Animal instincts drill to the core of natural history. One of the strongest, and essential in the preservation of life, is protection. Protection of ourselves, protection of our brood, and protection of our tribe.
On a bitterly cold day last winter, I was shooting at North Star Sheep Farm where their donkeys serve as guards to their 1,000+ head of Hampshire and Suffolk sheep. Unknown to me at the time was that one of the jennies was about 9 months pregnant. While her jack kept a close eye on me, she stayed safe in the background.
In the spring, Brooks arrived. The jen stayed close - after all, she carried him, just one foal to carry on the family name, for twelve months.
I was also there when the family was relocated to guard a different flock at the farm's homestead field. There were already several donkeys tending these sheep and it was established as "their" tribe. Any new animal, regardless of age or adorableness, was suspect - even if it was one of their own kind.
Some of the donkeys were curious, some agitated, some excited to see a fresh face. Brooks navigated the situation the best he knew how - dodging the aggression, moving toward those who were welcoming, intuiting his way through this new crowd. It was quite like watching a new pup enter a dog park, or a new employee taking their cube for the first time. Equal parts submitting to the establishment matched with standing his own ground.
In the end, all accepted Brooks - the newest member who will be trained by his elders how to protect himself, the flock and the tribe.
It isn't always this easy, either with animals or humans. Imagine the world if we could just crack the nut that reveals acceptance and realize when we do, it only makes for a more unified tribe.

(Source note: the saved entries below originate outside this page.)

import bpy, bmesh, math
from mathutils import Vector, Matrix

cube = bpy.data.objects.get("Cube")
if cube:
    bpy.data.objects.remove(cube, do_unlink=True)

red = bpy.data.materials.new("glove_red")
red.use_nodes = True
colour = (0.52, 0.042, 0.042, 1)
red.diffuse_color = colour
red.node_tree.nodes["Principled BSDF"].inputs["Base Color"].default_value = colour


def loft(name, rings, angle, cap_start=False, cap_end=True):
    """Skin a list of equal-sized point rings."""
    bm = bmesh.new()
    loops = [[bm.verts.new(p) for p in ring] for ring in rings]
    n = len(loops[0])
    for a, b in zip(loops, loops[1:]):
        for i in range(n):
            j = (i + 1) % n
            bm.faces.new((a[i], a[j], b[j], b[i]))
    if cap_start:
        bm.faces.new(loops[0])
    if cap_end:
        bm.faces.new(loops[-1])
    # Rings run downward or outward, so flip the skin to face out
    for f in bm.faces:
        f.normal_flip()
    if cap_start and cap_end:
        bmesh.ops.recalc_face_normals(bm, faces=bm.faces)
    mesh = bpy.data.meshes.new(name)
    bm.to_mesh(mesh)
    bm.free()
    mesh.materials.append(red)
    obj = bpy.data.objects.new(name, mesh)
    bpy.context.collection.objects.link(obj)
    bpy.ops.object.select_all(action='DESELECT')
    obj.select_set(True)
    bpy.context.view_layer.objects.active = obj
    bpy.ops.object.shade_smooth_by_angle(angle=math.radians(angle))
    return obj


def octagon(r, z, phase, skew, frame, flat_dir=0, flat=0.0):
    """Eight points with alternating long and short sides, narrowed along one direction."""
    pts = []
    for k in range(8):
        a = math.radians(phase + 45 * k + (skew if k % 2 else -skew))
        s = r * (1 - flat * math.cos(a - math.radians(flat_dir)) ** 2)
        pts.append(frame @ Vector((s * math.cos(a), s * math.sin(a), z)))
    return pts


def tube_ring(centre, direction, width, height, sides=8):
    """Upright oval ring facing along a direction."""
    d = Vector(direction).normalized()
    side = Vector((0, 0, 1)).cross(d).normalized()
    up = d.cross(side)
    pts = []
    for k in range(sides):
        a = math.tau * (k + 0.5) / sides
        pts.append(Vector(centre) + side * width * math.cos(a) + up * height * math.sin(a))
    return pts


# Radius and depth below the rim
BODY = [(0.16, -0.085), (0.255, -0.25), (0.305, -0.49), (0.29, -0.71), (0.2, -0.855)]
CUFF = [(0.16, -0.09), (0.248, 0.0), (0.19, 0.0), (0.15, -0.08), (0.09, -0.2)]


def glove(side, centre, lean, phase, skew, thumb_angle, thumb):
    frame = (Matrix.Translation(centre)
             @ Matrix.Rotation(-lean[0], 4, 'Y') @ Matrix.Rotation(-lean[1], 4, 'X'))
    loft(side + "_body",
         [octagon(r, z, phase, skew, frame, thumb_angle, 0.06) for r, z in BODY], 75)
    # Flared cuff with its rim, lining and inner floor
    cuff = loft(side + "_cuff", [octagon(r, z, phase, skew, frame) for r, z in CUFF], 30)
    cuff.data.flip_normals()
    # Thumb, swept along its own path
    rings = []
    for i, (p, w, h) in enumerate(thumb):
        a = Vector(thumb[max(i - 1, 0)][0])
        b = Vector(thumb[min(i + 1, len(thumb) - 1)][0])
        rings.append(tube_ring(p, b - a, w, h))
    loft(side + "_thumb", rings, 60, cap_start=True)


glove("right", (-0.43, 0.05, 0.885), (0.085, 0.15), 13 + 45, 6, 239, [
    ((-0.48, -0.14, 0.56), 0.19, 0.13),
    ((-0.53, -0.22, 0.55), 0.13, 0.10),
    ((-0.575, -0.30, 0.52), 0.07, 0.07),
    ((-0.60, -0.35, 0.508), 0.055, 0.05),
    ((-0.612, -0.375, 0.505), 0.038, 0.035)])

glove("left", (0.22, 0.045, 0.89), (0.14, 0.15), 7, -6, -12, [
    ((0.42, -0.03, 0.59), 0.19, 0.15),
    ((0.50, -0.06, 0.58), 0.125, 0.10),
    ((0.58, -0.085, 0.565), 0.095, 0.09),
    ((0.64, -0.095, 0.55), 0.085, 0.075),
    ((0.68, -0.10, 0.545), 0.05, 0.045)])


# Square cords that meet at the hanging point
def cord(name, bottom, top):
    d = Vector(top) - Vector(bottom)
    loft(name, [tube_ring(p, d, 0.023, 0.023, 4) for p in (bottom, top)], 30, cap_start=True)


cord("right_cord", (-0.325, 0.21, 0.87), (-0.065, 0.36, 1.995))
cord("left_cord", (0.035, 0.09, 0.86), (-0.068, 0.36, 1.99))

Special thanks to Lisa and Phil Webster, owners of North Star Sheep Farm for the open invitation to continually explore my passion.